Because perfection and stasis don’t exist any conception of balance that relies on them is doomed to failure.
But that doesn’t mean balance doesn’t exist.
When I think of balance now I think of a tree. Specifically, I think of my first yoga class at a community college when a bunch of yoga newbies were struggling with tree pose. The teacher said, “Think of trees. Trees are almost always moving with the wind but they are balanced. Balance isn’t the ability to be still. It isn’t inactive. Balance is the constant movement you engage in to maintain your equilibrium.”
I have yet to encounter a better definition of balance.
This is the second key to why a lot of advice about how to achieve balance is not as helpful as one might wish: balance is inherently individual. Therefore, recommendations for balance from other people tend to be specific to them (and not helpful for you) or so general as to not be helpful at all.

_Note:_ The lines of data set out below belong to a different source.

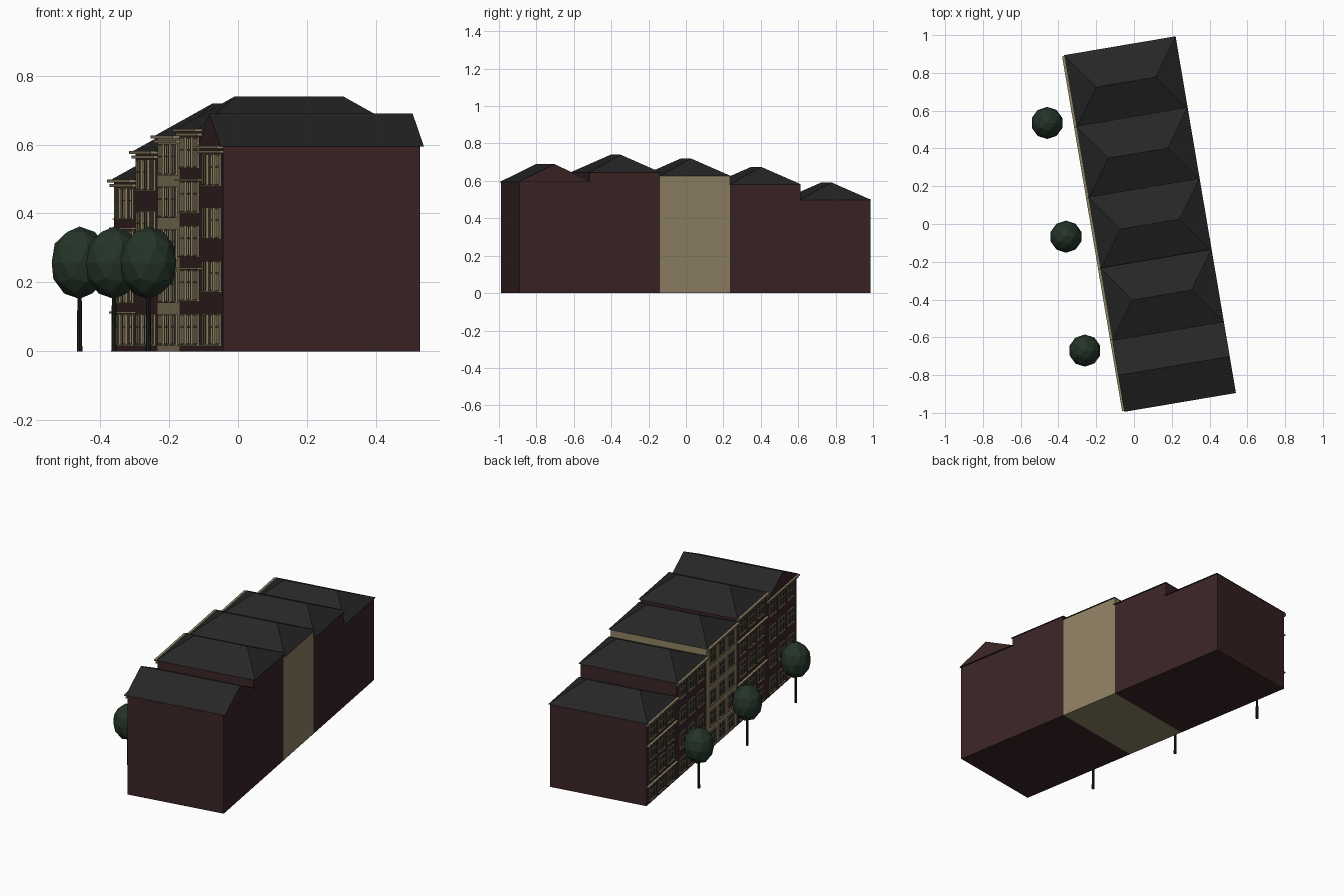
import bpy, bmesh, math
from mathutils import Matrix, Vector

cube = bpy.data.objects.get("Cube")
if cube:
    bpy.data.objects.remove(cube)


def material(name, rgb):
    m = bpy.data.materials.new(name)
    m.use_nodes = True
    color = (*rgb, 1)
    m.diffuse_color = color
    node = next(n for n in m.node_tree.nodes if n.type == 'BSDF_PRINCIPLED')
    node.inputs["Base Color"].default_value = color
    node.inputs["Roughness"].default_value = 0.9
    return m


BRICK = material("dark red brick", (0.043, 0.018, 0.019))
STONE = material("beige stone", (0.27, 0.22, 0.125))
SLATE = material("dark slate", (0.019, 0.019, 0.019))
GLASS = material("dark glass", (0.012, 0.016, 0.018))
LEAF = material("dark green leaves", (0.018, 0.034, 0.021))
BARK = material("dark bark", (0.014, 0.013, 0.012))

# Terrace frame: local x runs into the depth, local y along the street
PLACE = Matrix.Translation((-0.043, -0.988, 0)) @ Matrix.Rotation(math.radians(9.6), 4, 'Z')
WIDTH, DEPTH, RISE, HIP = 0.381, 0.58, 0.095, 0.14


def finish(bm, name, mats, matrix=PLACE):
    bmesh.ops.recalc_face_normals(bm, faces=bm.faces)
    mesh = bpy.data.meshes.new(name)
    bm.to_mesh(mesh)
    bm.free()
    for m in mats:
        mesh.materials.append(m)
    obj = bpy.data.objects.new(name, mesh)
    bpy.context.scene.collection.objects.link(obj)
    obj.matrix_world = matrix
    return obj


def box(bm, x0, x1, y0, y1, z0, z1):
    size = (x1 - x0, y1 - y0, z1 - z0)
    mid = ((x0 + x1) / 2, (y0 + y1) / 2, (z0 + z1) / 2)
    bmesh.ops.create_cube(bm, size=1, matrix=Matrix.LocRotScale(Vector(mid), None, Vector(size)))


def roof(name, y0, y1, z, hip, wall):
    # Ridge runs front to back; with no hip the ends become wall gables
    x0, x1, ym = -0.009, DEPTH + 0.01, (y0 + y1) / 2
    bm = bmesh.new()
    pts = [(x0, y0, z), (x1, y0, z), (x1, y1, z), (x0, y1, z),
           (x0 + hip, ym, z + RISE), (x1 - hip, ym, z + RISE)]
    a, b, c, d, e, f = [bm.verts.new(p) for p in pts]
    for face in ((d, c, b, a), (a, b, f, e), (c, d, e, f)):
        bm.faces.new(face)
    for face in ((b, c, f), (d, a, e)):
        bm.faces.new(face).material_index = 0 if hip else 1
    finish(bm, name, [SLATE, wall])


def house(i, top, floors, wall, hip, ledges):
    y0, y1 = i * WIDTH, (i + 1) * WIDTH
    tag = f"house_{i + 1}_"
    bm = bmesh.new()
    box(bm, 0, DEPTH, y0, y1, 0, top)
    finish(bm, tag + "walls", [wall])
    roof(tag + "roof", y0 - 0.005, y1 + 0.005, top, hip, wall)

    trim, panes = bmesh.new(), bmesh.new()
    # Two-step cornice under the eaves
    box(trim, -0.02, 0, y0, y1, top - 0.007, top + 0.001)
    box(trim, -0.012, 0, y0, y1, top - 0.02, top - 0.012)
    # Three sash windows on every floor
    tall, half = 0.086, 0.036
    step = (top - 0.025 - tall - 0.02) / (floors - 1)
    for floor in range(floors):
        z0 = 0.02 + floor * step
        z1 = z0 + tall
        for k in range(3):
            y = y0 + WIDTH * (0.2 + 0.3 * k)
            box(panes, -0.002, 0.001, y - half, y + half, z0, z1)
            for off in (-half, 0, half):
                box(trim, -0.006, 0, y + off - 0.004, y + off + 0.004, z0, z1)
            for z in (z0, z0 + tall * 0.6, z1):
                box(trim, -0.005, 0, y - half, y + half, z - 0.002, z + 0.002)
            box(trim, -0.01, 0, y - half - 0.007, y + half + 0.007, z0 - 0.004, z0)
        # String courses above some floors
        if floor in ledges:
            box(trim, -0.014, 0, y0, y1, z1 + 0.003, z1 + 0.009)
    finish(trim, tag + "stone_trim", [STONE])
    finish(panes, tag + "window_glass", [GLASS])


def tree(i, x, y):
    bm = bmesh.new()
    bmesh.ops.create_icosphere(bm, subdivisions=2, radius=1)
    shape = Matrix.LocRotScale(Vector((x, y, 0.257)), None, Vector((0.085, 0.085, 0.105)))
    finish(bm, f"tree_{i}_crown", [LEAF], shape)
    bm = bmesh.new()
    bmesh.ops.create_cone(bm, cap_ends=True, segments=8, radius1=0.008, radius2=0.006, depth=0.18)
    finish(bm, f"tree_{i}_trunk", [BARK], Matrix.Translation((x, y, 0.09)))


# Row of five houses: wall height, floors, wall material, hip inset, ledges
ROW = [
    (0.595, 4, BRICK, 0, ()),
    (0.645, 5, BRICK, HIP, (1, 3)),
    (0.625, 5, STONE, HIP, ()),
    (0.58, 4, BRICK, HIP, ()),
    (0.497, 4, BRICK, HIP, (0, 2)),
]
for i, spec in enumerate(ROW):
    house(i, *spec)

# Street trees
for i, (x, y) in enumerate([(-0.26, -0.67), (-0.36, -0.067), (-0.46, 0.535)]):
    tree(i + 1, x, y)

Balance is all about understanding how to maintain your equilibrium and equilibrium, in turn, is about honoring your priorities.
For instance, my priorities looked very different the first year of my PhD then they do now. In the first year of my PhD program I was 27, single, healthy and intensely focused on creating an academic career for myself. Although it might not have looked balanced from the outside, I would routinely work in my office on campus until 10:00 or 11:00 p.m. In this last year of my PhD I am 32, married, and have an autoimmune disorder. I now rarely work past 6:00 p.m.
Neither is better than the other. I simply had different priorities and abilities at the beginning of my PhD than I do now, honoring those priorities looked different so my equilibrium and, therefore, my balance, looked different.
The first step to any meaningful type of balance is to think about and honor your own priorities and allocate your time accordingly. Put very, very simply: put your energy mostly into the things that give you energy and don’t worry if it looks like “balance” from the outside.
This takes some trial and error, but you can do it. However, even when you’ve decided your priorities and allocated your time in a way that feels sustainable to you hiccups do happen.
Even if you’re really good at planning your day sh*t happens.
The very best way to deal with the everyday stuff that could derail you is to deal with it before it happens.
This is a tip I picked up from the book “High Performance Habits.” Brendan Burchard, the author of that book, recommends identifying your three biggest priorities for the day ahead and when you will address each of them. THEN make a contingency plan.
For me this often looks something like, “I will work on chapter edits during my office hour today. However, if my office hours are interrupted by students or talkative office mates then I will work on my chapter edits for an hour after I teach.”
This way, if something comes up that derails your carefully laid plans the balance of your day isn’t thrown off. You’ve already thought about what adjustments you can make to ensure that your three biggest priorities are met for the day.
Again, balance isn’t stasis or perfection–it is the constant motion we engage in to maintain our equilibrium.
Go forth and be great, my friends!
Soon we will have a Weekly Roundup of some of our favorite advice about balance in academia.